Saved data entries
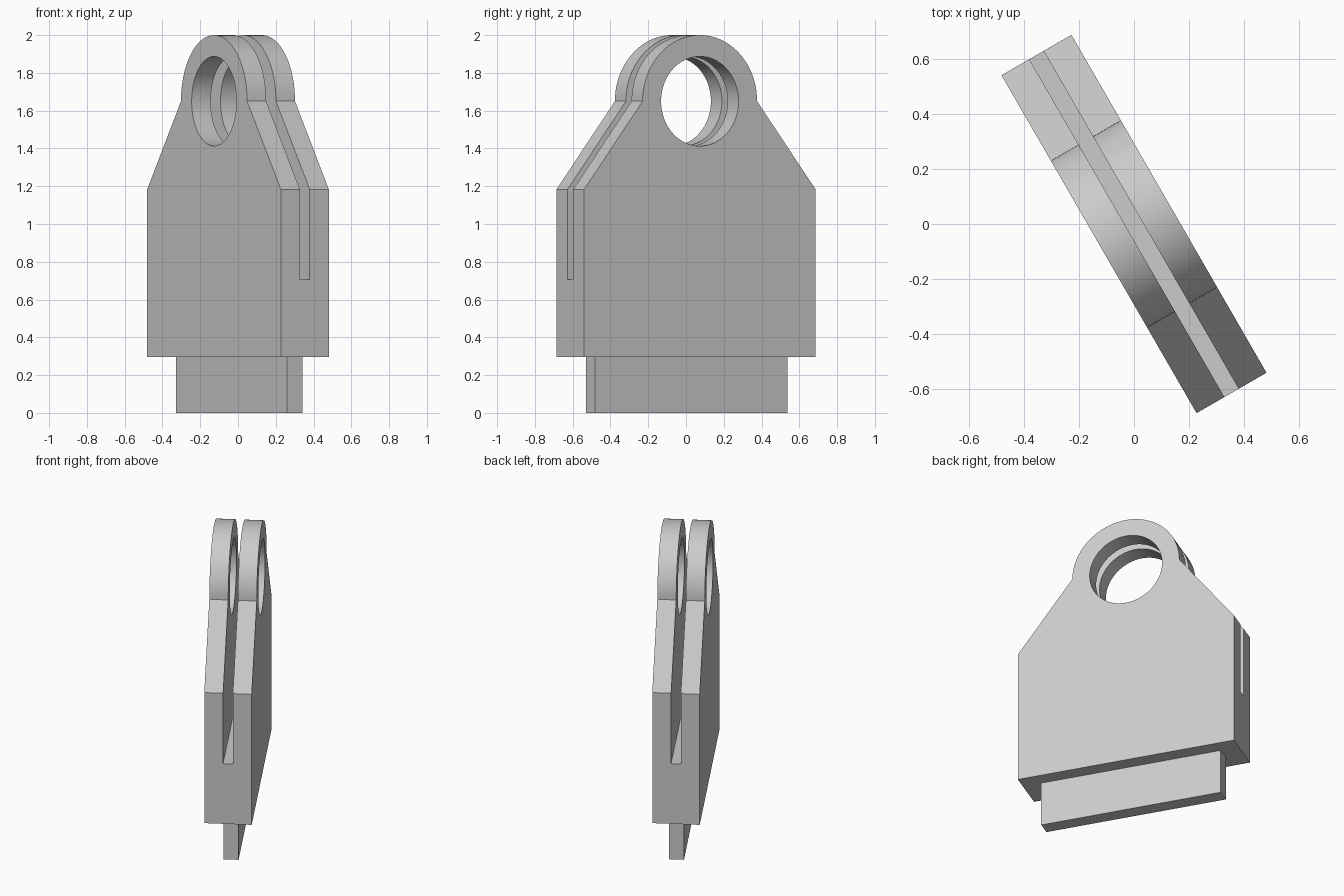
import bpy, bmesh, math
from mathutils import Matrix

if "Cube" in bpy.data.objects:
    bpy.data.objects.remove(bpy.data.objects["Cube"])

TURN = math.radians(-60)
LENGTH, THICK, GAP = 1.415, 0.293, 0.06
BASE_Z, SLOT_Z, SHOULDER_Z, EYE_Z = 0.297, 0.705, 1.183, 1.65
EYE_R, HOLE_R = 0.35, 0.237

grey = bpy.data.materials.new("plain grey")
grey.use_nodes = True
grey.diffuse_color = (0.6, 0.6, 0.6, 1)
grey.node_tree.nodes["Principled BSDF"].inputs["Base Color"].default_value = grey.diffuse_color


def prism(name, outline, thick, offset=0):
    """Extrude an outline of (along, height) points across the thickness."""
    bm = bmesh.new()
    face = bm.faces.new([bm.verts.new((u, offset - thick / 2, z)) for u, z in outline])
    out = bmesh.ops.extrude_face_region(bm, geom=[face])
    verts = [g for g in out["geom"] if isinstance(g, bmesh.types.BMVert)]
    bmesh.ops.translate(bm, verts=verts, vec=(0, thick, 0))
    bmesh.ops.recalc_face_normals(bm, faces=bm.faces)
    bm.transform(Matrix.Rotation(TURN, 4, "Z"))
    mesh = bpy.data.meshes.new(name)
    bm.to_mesh(mesh)
    bm.free()
    mesh.materials.append(grey)
    obj = bpy.data.objects.new(name, mesh)
    bpy.context.collection.objects.link(obj)
    return obj


def box(half, low, high):
    return [(-half, low), (half, low), (half, high), (-half, high)]


def arc(radius, sweep, steps, count):
    return [(radius * math.cos(sweep * i / steps), EYE_Z + radius * math.sin(sweep * i / steps))
            for i in range(count)]


def cut(target, cutter):
    mod = target.modifiers.new("cut", "BOOLEAN")
    mod.operation, mod.solver, mod.object = "DIFFERENCE", "EXACT", cutter
    bpy.context.view_layer.objects.active = target
    bpy.ops.object.modifier_apply(modifier=mod.name)
    bpy.data.objects.remove(cutter)


# Clevis body: square block, sloping shoulders and round eye
half = LENGTH / 2
outline = [(-half, SHOULDER_Z), (-half, BASE_Z), (half, BASE_Z), (half, SHOULDER_Z)]
body = prism("clevis_body", outline + arc(EYE_R, math.pi, 48, 49), THICK)

# Pin hole through both cheeks, then the slot between them
cut(body, prism("hole_cutter", arc(HOLE_R, math.tau, 96, 96), 1))
cut(body, prism("slot_cutter", box(1, SLOT_Z, 2.2), GAP))

# Thin tongue under the body
tongue = prism("bottom_tongue", box(0.5875, 0, BASE_Z), 0.094, 0.008)

# Smooth round surfaces, sharp edges
for obj in (body, tongue):
    bpy.ops.object.select_all(action="DESELECT")
    obj.select_set(True)
    bpy.context.view_layer.objects.active = obj
    bpy.ops.object.shade_smooth_by_angle(angle=math.radians(30))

YOUR INSTRUCTIONS:
Give the number of lines in the data that include the string "return", please, and nothing else.

YOUR SOLUTION:
3